Yesterday I saw this film (movie) on Amazon Prime.
I was in the mood for something fun and decided on this one. Bill Murray usually is good for laughs and this film didn’t disappoint me. The start was a bit overdone perhaps but things got better so quickly that I laughed a LOT!
It is clearly an older film, seeing working phone boxes and a total absence of smartphones and even Nokia 3310s. Add to that the big spool tape-recorders and you probably get the pictures. Younger people might not even recognise a lot of stuff in the film.
I know, I’ve talked about Sennbefore. During my vacation in San Francisco and Santa Rosa I learnt almost everything there is to know about this (for me) still amazing film. Let’s start with the image up here. On the left is “We”, a character wonderfully played by Wylie Herman. I was fortunate enough to meet him in person and be an extra for a few seconds in a film he is working on with several other people. Then we have Senn, and Kona on the right. I sent them messages to thank them for their work on Senn and they appreciated that very much. I also messaged Taylor Lambert who plays Resh in the film, another good actor.
Britton Watkins and Josh Feldman were wonderful hosts and great friends. They are the brains and creative geniuses behind Senn. We spent literally hours talking about the film and all the different aspects that it covers. Amazing, wonderful, and something I’d love to do again. We visited many locations where they filmed to make Senn happen and that was something impressive. I have learnt a lot about film-making during that visit (and that’s probably the tip of the iceberg that’s involved).

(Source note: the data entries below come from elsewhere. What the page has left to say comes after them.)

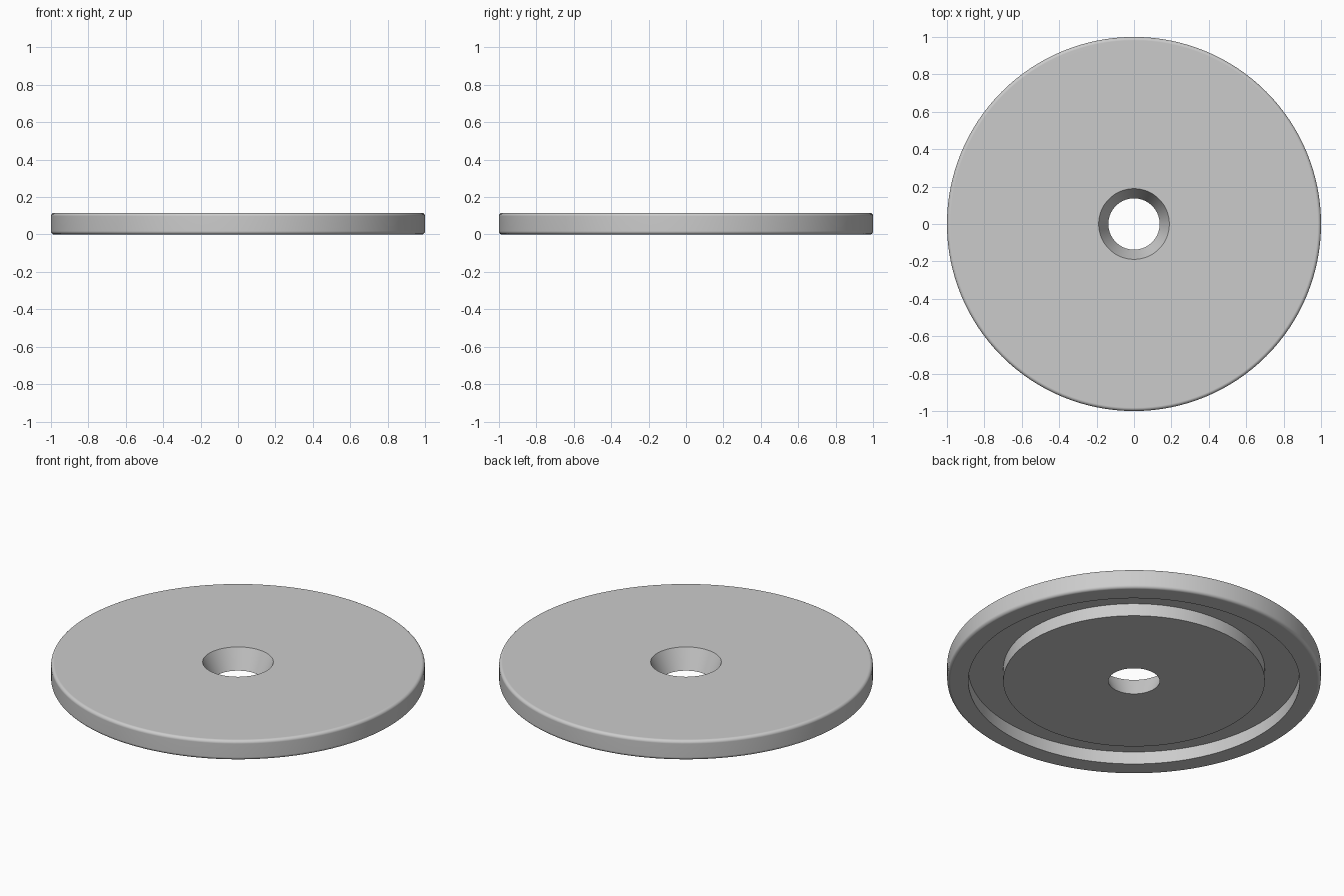
import bpy, bmesh, math

if "Cube" in bpy.data.objects:
    bpy.data.objects.remove(bpy.data.objects["Cube"])

SEGMENTS = 128
HEIGHT = 0.116
FILLET = 0.018
GROOVE_DEPTH = 0.074


def fillet(cx, cz, start, steps=5):
    """Quarter-round (radius, height) points, counter-clockwise from start degrees."""
    return [(cx + FILLET * math.cos(math.radians(start + 90 * i / steps)),
             cz + FILLET * math.sin(math.radians(start + 90 * i / steps)))
            for i in range(steps + 1)]


# Closed cross-section: tapered bore, underside groove, rounded rim, flat top
profile = [(0.137, 0), (0.70, 0), (0.70, GROOVE_DEPTH), (0.887, GROOVE_DEPTH), (0.887, 0)]
profile += fillet(1 - FILLET, FILLET, -90)
profile += fillet(1 - FILLET, HEIGHT - FILLET, 0)
profile += [(0.189, HEIGHT)]

# Revolve the cross-section around z
bm = bmesh.new()
verts = [bm.verts.new((r, 0, z)) for r, z in profile]
edges = [bm.edges.new((a, b)) for a, b in zip(verts, verts[1:] + verts[:1])]
bmesh.ops.spin(bm, geom=verts + edges, cent=(0, 0, 0), axis=(0, 0, 1),
               angle=math.tau, steps=SEGMENTS, use_merge=True)
bmesh.ops.remove_doubles(bm, verts=bm.verts, dist=1e-5)
bmesh.ops.recalc_face_normals(bm, faces=bm.faces)
mesh = bpy.data.meshes.new("grooved_disc")
bm.to_mesh(mesh)
bm.free()

disc = bpy.data.objects.new("grooved_disc", mesh)
bpy.context.collection.objects.link(disc)

# Plain grey finish
grey = bpy.data.materials.new("light_grey")
grey.diffuse_color = (0.6, 0.6, 0.6, 1)
grey.use_nodes = True
grey.node_tree.nodes["Principled BSDF"].inputs["Base Color"].default_value = grey.diffuse_color
mesh.materials.append(grey)

# Smooth round surfaces, crisp edges, even flats
bpy.context.view_layer.objects.active = disc
disc.select_set(True)
bpy.ops.object.shade_smooth_by_angle(angle=math.radians(30))
weighted = disc.modifiers.new("even_flats", 'WEIGHTED_NORMAL')
weighted.keep_sharp = True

I said it before and I will say it again: I feel blessed for having met them and having the opportunity and mind to meet so many wonderful people. Not only did I learn lots and loads about Senn and things involved in making a film, I also saw and learnt a lot about creating languages. (Britton created a special language for Senn which you see written in the image on the right.)

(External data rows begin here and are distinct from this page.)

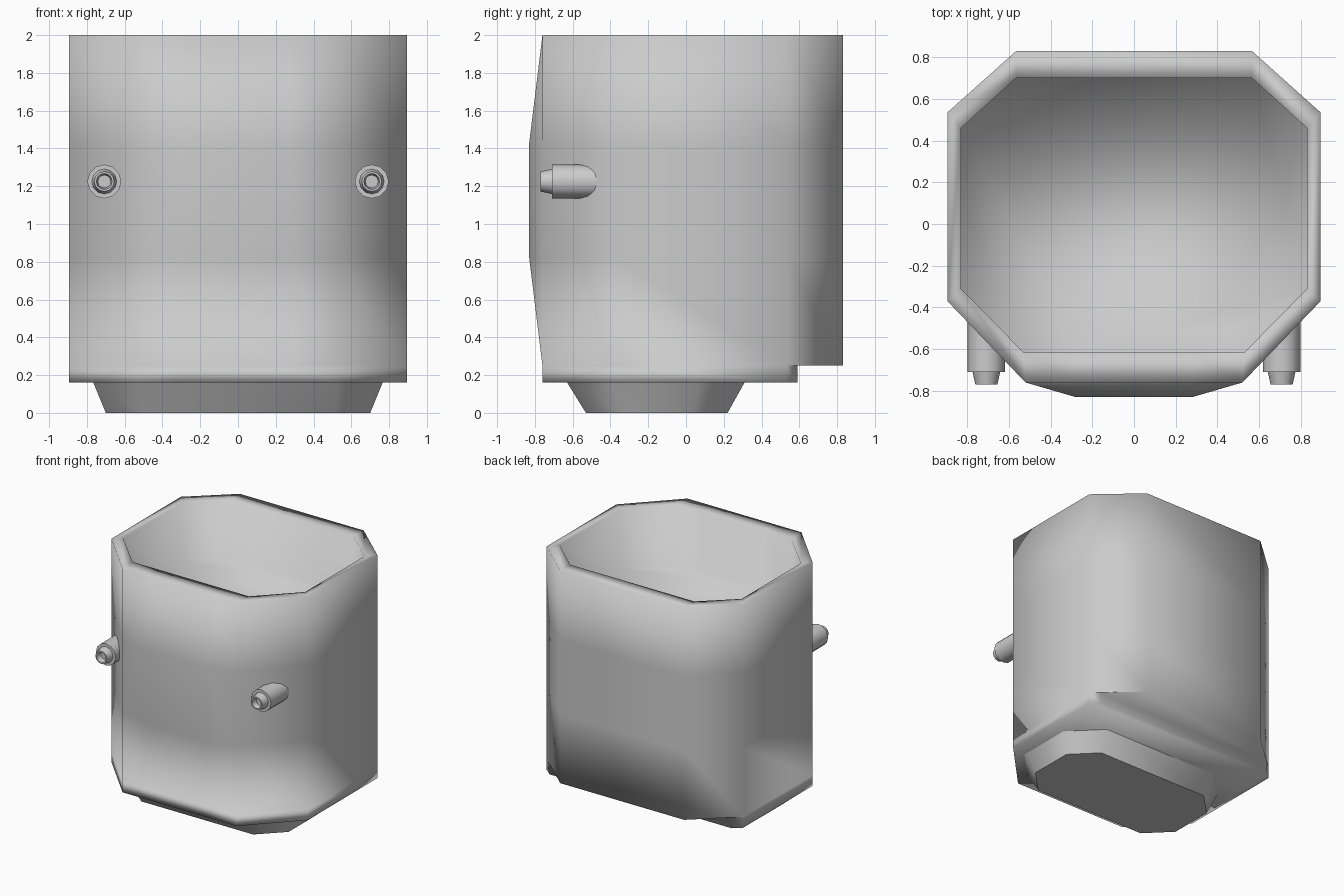
import bpy, bmesh, math

if "Cube" in bpy.data.objects:
    bpy.data.objects.remove(bpy.data.objects["Cube"])


def make_object(name, bm, angle=None):
    bmesh.ops.recalc_face_normals(bm, faces=bm.faces)
    me = bpy.data.meshes.new(name)
    bm.to_mesh(me)
    bm.free()
    for p in me.polygons:
        p.use_smooth = True
    ob = bpy.data.objects.new(name, me)
    bpy.context.collection.objects.link(ob)
    if angle:
        bpy.ops.object.select_all(action='DESELECT')
        ob.select_set(True)
        bpy.context.view_layer.objects.active = ob
        bpy.ops.object.shade_smooth_by_angle(angle=math.radians(angle))
    return ob


def loft(name, rings, angle=None):
    """Bridge equal-length closed rings and cap both ends."""
    bm = bmesh.new()
    loops = [[bm.verts.new(p) for p in r] for r in rings]
    n = len(loops[0])
    for a, b in zip(loops, loops[1:]):
        for i in range(n):
            j = (i + 1) % n
            bm.faces.new((a[i], a[j], b[j], b[i]))
    bm.faces.new(loops[0])
    bm.faces.new(loops[-1])
    return make_object(name, bm, angle)


def mirrored(half, z):
    """Right half outline (front to back) completed across x = 0."""
    return [(x, y, z) for x, y in half] + [(-x, y, z) for x, y in reversed(half)]


def outer(z, front=-0.76, back=((0.895, 0.535), (0.565, 0.83))):
    return mirrored([(0.28, front), (0.52, -0.76), (0.895, -0.37), *back], z)


def inner(z):
    return mirrored([(0.28, -0.615), (0.53, -0.615), (0.83, -0.31),
                     (0.83, 0.46), (0.565, 0.70)], z)


# Container: recess, rim, bulged front wall, stepped lower back edge
step = ((0.895, 0.535), (0.83, 0.59))
loft("container_body", [
    inner(1.52), inner(2.0),
    outer(2.0), outer(1.43, -0.83), outer(0.82, -0.83), outer(0.25),
    outer(0.25, back=step), outer(0.16, back=step)])


# Tapered octagonal base
def base_ring(z, w, y0, y1, c):
    return mirrored([(w - c, y0), (w, y0 + c), (w, y1 - c), (w - c, y1)], z)


loft("base", [base_ring(0.17, 0.77, -0.635, 0.315, 0.24),
              base_ring(0.0, 0.70, -0.53, 0.22, 0.19)], 50)

# Pair of hollow-tipped pegs on the front corners
profile = [(-0.42, 0.09), (-0.71, 0.09), (-0.71, 0.066),
           (-0.77, 0.053), (-0.77, 0.042), (-0.725, 0.034)]
SIDES = 12
for side, label in ((-1, "left"), (1, "right")):
    rings = [[(side * 0.708 + r * math.cos(2 * math.pi * i / SIDES), y,
               1.225 + r * math.sin(2 * math.pi * i / SIDES))
              for i in range(SIDES)] for y, r in profile]
    loft("peg_" + label, rings, 40)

Yes. I will carry my Senntiment with me for a long time. It’s a good feeling.
You may never have heard of Senn. It’s a film not out of Hollywood – and that’s a good thing, because I don’t think Hollywood will ever make something of such quality and depth.

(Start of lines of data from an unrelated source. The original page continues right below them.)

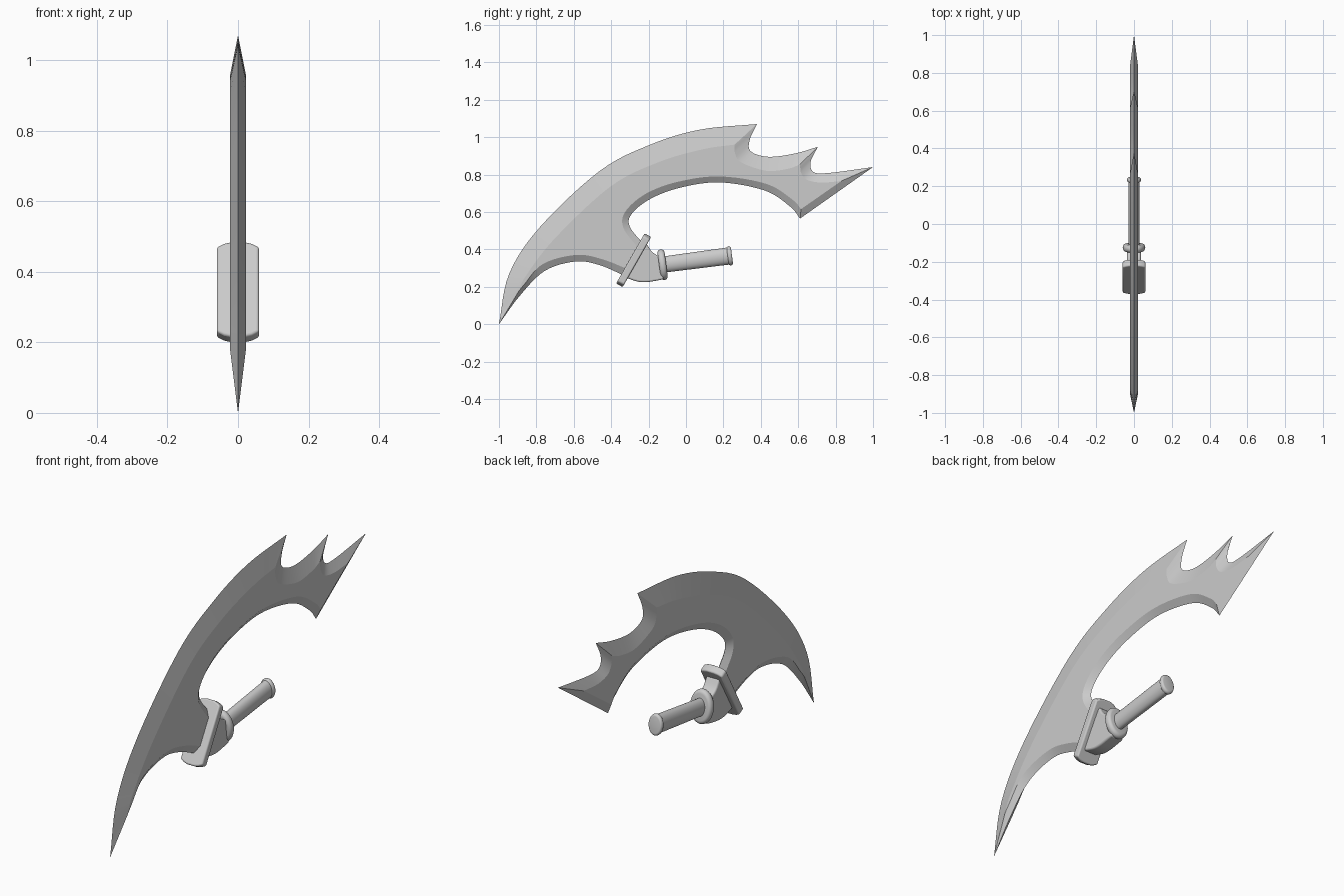
import bpy, bmesh, math
from mathutils import Vector

if "Cube" in bpy.data.objects:
    bpy.data.objects.remove(bpy.data.objects["Cube"])


def make_object(name, bm, angle=30):
    bmesh.ops.recalc_face_normals(bm, faces=bm.faces[:])
    me = bpy.data.meshes.new(name)
    bm.to_mesh(me)
    bm.free()
    ob = bpy.data.objects.new(name, me)
    bpy.context.collection.objects.link(ob)
    bpy.ops.object.select_all(action='DESELECT')
    ob.select_set(True)
    bpy.context.view_layer.objects.active = ob
    bpy.ops.object.shade_smooth_by_angle(angle=math.radians(angle))
    return ob


def spline(points, steps=6):
    """Catmull-Rom samples, leaving out the last point."""
    p = [Vector(q) for q in points]
    if len(p) == 2:
        return [p[0]]
    p = [2 * p[0] - p[1]] + p + [2 * p[-1] - p[-2]]
    out = []
    for a, b, c, d in zip(p, p[1:], p[2:], p[3:]):
        for i in range(steps):
            t = i / steps
            out.append(0.5 * (2 * b + (c - a) * t + (2 * a - 5 * b + 4 * c - d) * t ** 2
                              + (3 * b - a - 3 * c + d) * t ** 3))
    return out


# Blade: each point is edge y, z and the matching ridge y, z
tip_low = (-1, 0, -.895, .175)
tip_a = (.38, 1.07, .26, .96)
tip_b = (.705, .948, .61, .855)
tip_c = (1, .84, .83, .765)
heel = (.61, .565, .615, .615)
root_top = (-.22, .42, -.25, .40)
root_low = (-.31, .25, -.29, .285)
runs = [
    [tip_low, (-.945, .27, -.855, .26), (-.78, .52, -.70, .46), (-.46, .82, -.405, .735),
     (-.19, .96, -.15, .865), (.075, 1.04, .09, .935), tip_a],
    [tip_a, (.342, .99, .262, .915), (.345, .925, .295, .865), (.44, .895, .43, .82),
     (.58, .912, .55, .832), tip_b],
    [tip_b, (.667, .87, .615, .81), (.68, .815, .645, .773), (.76, .808, .72, .757), tip_c],
    [tip_c, heel],
    [heel, (.555, .63, .57, .665), (.42, .715, .43, .75), (.18, .758, .18, .79),
     (-.03, .73, -.04, .762), (-.19, .67, -.21, .70), (-.29, .59, -.322, .605),
     (-.30, .52, -.335, .515), root_top],
    [root_top, root_low],
    [root_low, (-.46, .315, -.45, .348), (-.59, .335, -.59, .37),
     (-.755, .285, -.765, .322), (-.89, .15, -.865, .212), tip_low],
]
loop = [q for run in runs for q in spline(run)]
bm = bmesh.new()
edge = [bm.verts.new((0, q[0], q[1])) for q in loop]
for x in (-.022, .022):
    ridge = [bm.verts.new((x, q[2], q[3])) for q in loop]
    for i in range(len(loop)):
        j = (i + 1) % len(loop)
        bm.faces.new((edge[i], edge[j], ridge[j], ridge[i]))
    bm.faces.new(ridge)
make_object("blade", bm, 10)


def prism(name, outline, offset, bevel):
    """Extrude a closed outline by a vector and round its edges."""
    bm = bmesh.new()
    f = bm.faces.new([bm.verts.new(p) for p in outline])
    new = bmesh.ops.extrude_face_region(bm, geom=[f])["geom"]
    verts = [v for v in new if isinstance(v, bmesh.types.BMVert)]
    bmesh.ops.translate(bm, verts=verts, vec=offset)
    ob = make_object(name, bm)
    mod = ob.modifiers.new("bevel", 'BEVEL')
    mod.width, mod.segments = bevel, 3
    mod.limit_method, mod.angle_limit = 'ANGLE', math.radians(30)
    return ob


# Guard: slanted plate with bowed ends
ang = math.radians(60.4)
along = Vector((0, math.cos(ang), math.sin(ang)))
across = Vector((0, math.sin(ang), -math.cos(ang)))
centre = Vector((0, -.28, .342))
half = [(.06, .138), (.04, .149), (.02, .154), (-.02, .154), (-.04, .149), (-.06, .138)]
outline = [(x, u) for x, u in half] + [(-x, -u) for x, u in half]
prism("guard", [centre - across * .02 + along * u + Vector((x, 0, 0)) for x, u in outline],
      across * .04, .007)

# Collar: wedge between guard and grip
side = spline([(-.21, .43), (-.18, .385), (-.13, .355)], 4) + [Vector((-.12, .355)), Vector((-.12, .24))]
side += spline([(-.15, .234), (-.21, .225), (-.26, .228), (-.325, .25)], 4) + [Vector((-.325, .25))]
prism("collar", [(-.036, p[0], p[1]) for p in side], Vector((.072, 0, 0)), .014)

# Grip parts: oval lathes along the tilted handle axis
tilt = math.radians(7.5)
axis = Vector((0, math.cos(tilt), math.sin(tilt)))
up = Vector((0, -math.sin(tilt), math.cos(tilt)))
start = Vector((0, -.125, .318))


def lathe(name, profile, squash, n=32):
    bm = bmesh.new()
    rings = []
    for s, r in profile:
        rings.append([bm.verts.new(start + axis * s + up * r * math.sin(2 * math.pi * k / n)
                      + Vector((squash * r * math.cos(2 * math.pi * k / n), 0, 0)))
                      for k in range(n)])
    for a, b in zip(rings, rings[1:]):
        for k in range(n):
            j = (k + 1) % n
            bm.faces.new((a[k], a[j], b[j], b[k]))
    bm.faces.new(rings[0])
    bm.faces.new(rings[-1])
    return make_object(name, bm, 40)


def bead(mid, width, radius):
    """Profile of a disc with a rounded rim."""
    h = width / 2
    return [(mid - h * math.cos(math.pi * i / 8), radius - h + h * math.sin(math.pi * i / 8))
            for i in range(9)]


lathe("ferrule", bead(0, .038, .083), .72)
lathe("grip", [(0, .043), (.36, .046)], .66)
lathe("pommel", bead(.362, .024, .052), .72)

On my writer’s blog I’ve already paid some attention to Senn in regards to the film and the language that was designed for it. This post will focus on something else.
Senn is the name of a person on the planet Pyom. Pyom is a destroyed planet. The people of Pyom as a destroyed people. Oh, they live, walk and talk but their life isn’t what it used to be. (You may have gathered that Senn is a science fiction film. Otherwise now you know.)
Looking at Senn I saw lots of similarities of what’s going on on our own planet, and despite everything that’s going on, there is still that human touch which can remain alive. It shows the strength of people. Senn has touched me deeply.
Senn is not for science fiction lovers who are into space battles, Cylons, Klingons and gory, ooze-dripping aliens that rip people apart. Senn goes deep, very deep. If you feel you can handle that, if you think you can having your own mind ‘ripped apart’ (in a way that is how it felt to me after seeing it the first time) then please have a look at Senn. Otherwise go back to the Cylons.
You can find the film for sale (DVD, Bluray, digital download, etc.) at the Reelhouse. If you want to learn more about Senn, visit Sennition, the website that will tell you lots and lots about it.